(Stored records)
--

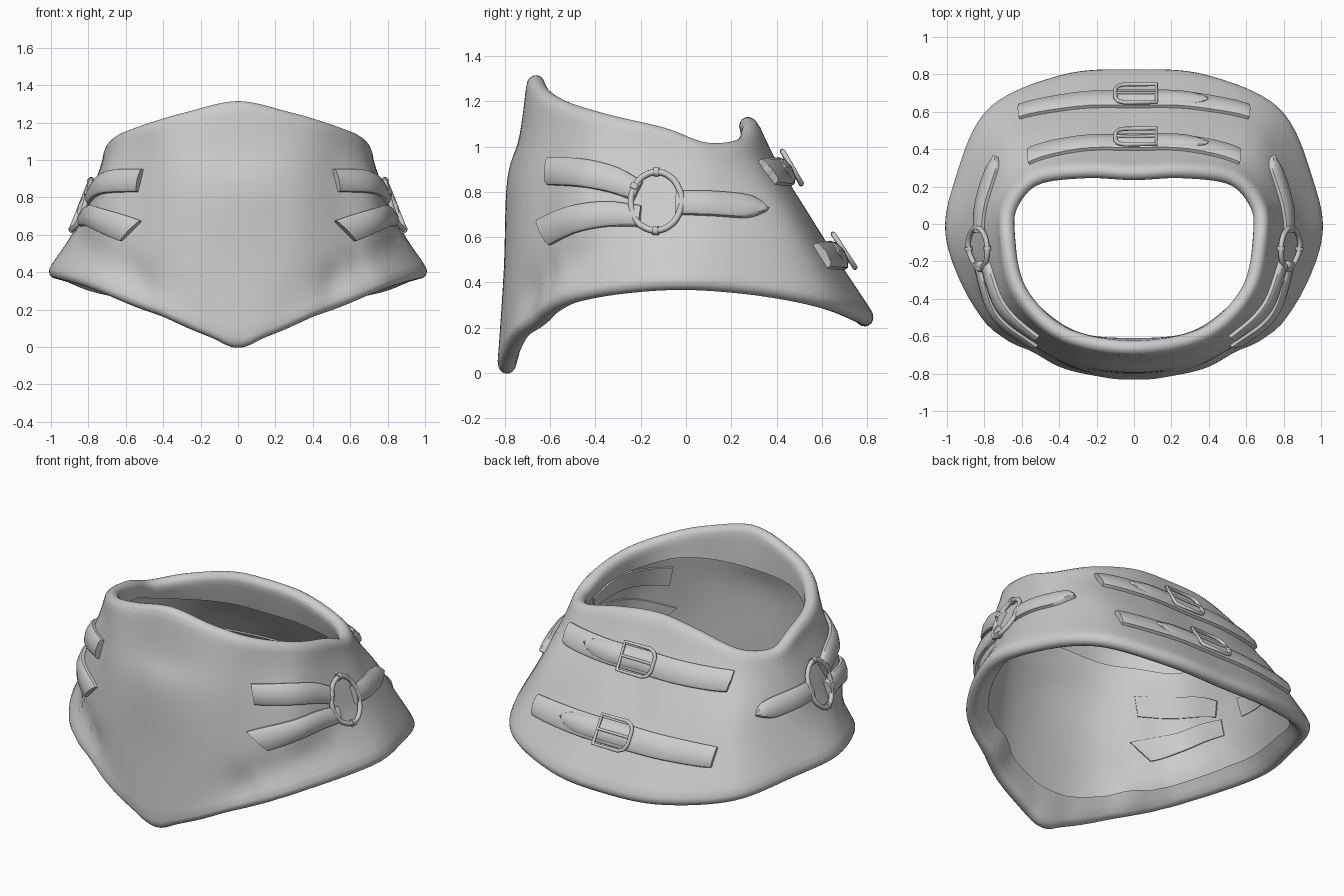
import bpy, bmesh
from math import sin, cos, pi, radians, exp, sqrt
from mathutils import Vector
from mathutils.bvhtree import BVHTree

if "Cube" in bpy.data.objects:
    bpy.data.objects.remove(bpy.data.objects["Cube"])


def catmull(pts, steps, cyclic=False):
    """Smooth curve through points of any dimension."""
    pts = [Vector(p) for p in pts]
    n = len(pts)
    get = (lambda i: pts[i % n]) if cyclic else (lambda i: pts[max(0, min(n - 1, i))])
    out = []
    for i in range(n if cyclic else n - 1):
        a, b, c, d = (get(i + k) for k in (-1, 0, 1, 2))
        for s in range(steps):
            t = s / steps
            out.append(0.5 * (2 * b + (c - a) * t + (2 * a - 5 * b + 4 * c - d) * t * t
                              + (3 * b - a - 3 * c + d) * t ** 3))
    if not cyclic:
        out.append(pts[-1])
    return out


def add_mesh(name, bm, angle):
    mesh = bpy.data.meshes.new(name)
    bmesh.ops.recalc_face_normals(bm, faces=bm.faces)
    bm.to_mesh(mesh)
    bm.free()
    ob = bpy.data.objects.new(name, mesh)
    bpy.context.collection.objects.link(ob)
    bpy.ops.object.select_all(action='DESELECT')
    bpy.context.view_layer.objects.active = ob
    ob.select_set(True)
    bpy.ops.object.shade_smooth_by_angle(angle=radians(angle))


def skin(bm, loops, around, across):
    """Quads between neighbouring rows of verts, closed around and/or across."""
    for i in range(len(loops) - (0 if around else 1)):
        a, b = loops[i], loops[(i + 1) % len(loops)]
        for k in range(len(a) - (0 if across else 1)):
            m = (k + 1) % len(a)
            bm.faces.new((a[k], a[m], b[m], b[k]))


# Shell: vertical profiles (top to bottom) from front centre round to back centre
columns = [
    [(0, -.70, 1.32), (0, -.735, 1.05), (0, -.79, .85), (0, -.805, .45), (0, -.835, 0)],
    [(.28, -.66, 1.265), (.29, -.70, 1.05), (.30, -.745, .82), (.29, -.775, .45), (.15, -.825, .055)],
    [(.49, -.56, 1.205), (.50, -.58, 1.04), (.52, -.615, .82), (.55, -.65, .5), (.43, -.76, .18)],
    [(.65, -.35, 1.15), (.68, -.38, 1.01), (.725, -.44, .82), (.775, -.47, .57), (.80, -.55, .325)],
    [(.71, -.1, 1.09), (.73, -.1, .98), (.79, -.1, .82), (.87, -.1, .62), (1.02, -.1, .395)],
    [(.69, .1, 1.03), (.72, .13, .92), (.78, .16, .77), (.86, .21, .59), (.965, .27, .375)],
    [(.54, .26, 1.05), (.58, .33, .9), (.65, .44, .72), (.71, .54, .52), (.785, .635, .315)],
    [(.26, .305, 1.12), (.29, .40, .92), (.32, .53, .71), (.35, .655, .5), (.39, .815, .255)],
    [(0, .295, 1.145), (0, .40, .93), (0, .54, .7), (0, .67, .5), (0, .845, .235)],
]
columns += [[(-x, y, z) for x, y, z in c] for c in columns[7:0:-1]]
rows = [catmull(r, 8, True) for r in zip(*columns)]
grid = [catmull(c, 6) for c in zip(*rows)]
for col in grid:
    # extra rows close to both rims, so that they can be rounded
    col[1:1] = [col[0].lerp(col[1], f) for f in (.06, .2, .5)]
    col[-1:-1] = [col[-1].lerp(col[-2], f) for f in (.5, .2, .06)]
    # hollows under the pointed front plate
    for p in col:
        if p.y < -.2:
            d = max(exp(-((abs(p.x) - x) ** 2 + (p.z - z) ** 2) / .012)
                    for x, z in ((.54, .34), (.66, .42), (.78, .49)))
            p -= .035 * d * Vector((p.x, p.y, 0)).normalized()

outer = bmesh.new()
vs = [[outer.verts.new(p) for p in col] for col in grid]
for i in range(len(vs)):
    a, b = vs[i], vs[(i + 1) % len(vs)]
    for j in range(len(a) - 1):
        outer.faces.new((a[j], a[j + 1], b[j + 1], b[j]))
outer.normal_update()
tree = BVHTree.FromBMesh(outer)

# Thin wall whose rims roll over into an inner lip
HALF, RIM, LIP = .042, .05, 8


def layer(col, j, sign):
    v = col[j]
    s = min((v.co - col[0].co).length, (v.co - col[-1].co).length)
    k = min(s, RIM) / RIM
    w = HALF * sqrt(1 - (1 - k) ** 2)
    if sign < 0:
        w += .2 * max(0, s - RIM)
    return bm.verts.new(v.co + v.normal * (sign * w - HALF))


bm = bmesh.new()
loops = []
for col in vs:
    n = len(col)
    loops.append([layer(col, j, -1) for j in range(LIP, 0, -1)]
                 + [layer(col, j, 1) for j in range(n)]
                 + [layer(col, j, -1) for j in range(n - 2, n - LIP, -1)])
skin(bm, loops, True, False)
add_mesh("shell", bm, 70)
outer.free()


def on_shell(side, u, v):
    """Hit the shell from a side (u=y, v=z) or from the back (side 0, u=x)."""
    if side:
        origin, ray = Vector((3 * side, u, v)), Vector((-side, 0, 0))
    else:
        origin, ray = Vector((u, 3, v)), Vector((0, -1, 0))
    p, n, _, _ = tree.ray_cast(origin, ray)
    if p is None:
        p, n, _, _ = tree.find_nearest(origin + ray * 2.3)
    return p, (n if n.dot(ray) < 0 else -n)


def strap(name, side, path, lift=0.035):
    """Domed band along (u, v, half width) points, laid on the shell."""
    bm = bmesh.new()
    pts = catmull(path, 8)
    section = [(-1, -.008), (-1, lift * .5), (-.8, lift * .8), (0, lift),
               (.8, lift * .8), (1, lift * .5), (1, -.008)]
    rings = []
    for i, p in enumerate(pts):
        d = (pts[min(i + 1, len(pts) - 1)] - pts[max(i - 1, 0)]).to_2d().normalized()
        ring = []
        for w, h in section:
            hit, n = on_shell(side, p.x - d.y * w * p.z, p.y + d.x * w * p.z)
            ring.append(bm.verts.new(hit + n * h))
        rings.append(ring)
    skin(bm, rings, False, True)
    bm.faces.new(rings[0])
    bm.faces.new(rings[-1])
    add_mesh(name, bm, 45)


def wire(name, side, pts, radius, lift, cyclic=False):
    """Round metal wire laid over the shell."""
    cu = bpy.data.curves.new(name, 'CURVE')
    cu.dimensions = '3D'
    cu.bevel_depth, cu.bevel_resolution, cu.use_fill_caps = radius, 3, True
    sp = cu.splines.new('POLY')
    sp.points.add(len(pts) - 1)
    for q, (u, v) in zip(sp.points, pts):
        hit, n = on_shell(side, u, v)
        q.co = (*(hit + n * lift), 1)
    sp.use_cyclic_u = cyclic
    bpy.context.collection.objects.link(bpy.data.objects.new(name, cu))


def ring_arc(a0, a1, n):
    return [(-.13 + .11 * cos(a0 + (a1 - a0) * k / n), .75 + .13 * sin(a0 + (a1 - a0) * k / n))
            for k in range(n + 1)]


# Side harnesses: three straps meeting at a ring
for side, label in ((1, "right"), (-1, "left")):
    strap(label + "_upper_strap", side,
          [(-.60, .89, .06), (-.45, .88, .06), (-.32, .85, .056), (-.21, .80, .045)])
    strap(label + "_lower_strap", side,
          [(-.62, .62, .06), (-.5, .675, .058), (-.35, .70, .054), (-.2, .69, .045)])
    strap(label + "_rear_strap", side,
          [(-.045, .75, .05), (.12, .745, .052), (.28, .73, .045), (.355, .715, .003)])
    wire(label + "_ring", side, ring_arc(0, 2 * pi, 40)[:-1], .014, .022, True)
    for k, deg in enumerate((90, 150, 270)):
        a = radians(deg)
        wire(f"{label}_ring_collar_{k}", side, ring_arc(a - .1, a + .1, 4), .021, .022)

# Back straps with overlapping tongue, buckle frame and prong
for label, z, half in (("upper", .885, .56), ("lower", .515, .61)):
    strap(label + "_back_strap", 0,
          [(-half, z, .015), (-half + .015, z, .04), (-half + .05, z, .055), (0, z, .06),
           (half - .05, z, .055), (half - .015, z, .04), (half, z, .015)], .036)
    strap(label + "_tongue", 0,
          [(-.1, z, .052), (.1, z, .052), (.28, z, .048), (.36, z, .03), (.39, z, .004)], .047)
    frame = [(.12, z - .074), (.12, z + .074), (-.05, z + .074), (-.085, z + .062),
             (-.1, z + .035), (-.1, z - .035), (-.085, z - .062), (-.05, z - .074)]
    wire(label + "_buckle", 0, frame, .011, .045, True)
    wire(label + "_prong", 0, [(.12, z), (.05, z), (-.02, z), (-.1, z)], .008, .05)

--

- _DESCRIPTION OF THE TASK_: In the data above, which lines lie between the line with "[(-half, z, .015), (-half" and the line with "(-.1, z + .035), (-.1, z", inclusive? Print those lines exactly and nothing else.

- _WORKED SOLUTION_:
          [(-half, z, .015), (-half + .015, z, .04), (-half + .05, z, .055), (0, z, .06),
           (half - .05, z, .055), (half - .015, z, .04), (half, z, .015)], .036)
    strap(label + "_tongue", 0,
          [(-.1, z, .052), (.1, z, .052), (.28, z, .048), (.36, z, .03), (.39, z, .004)], .047)
    frame = [(.12, z - .074), (.12, z + .074), (-.05, z + .074), (-.085, z + .062),
             (-.1, z + .035), (-.1, z - .035), (-.085, z - .062), (-.05, z - .074)]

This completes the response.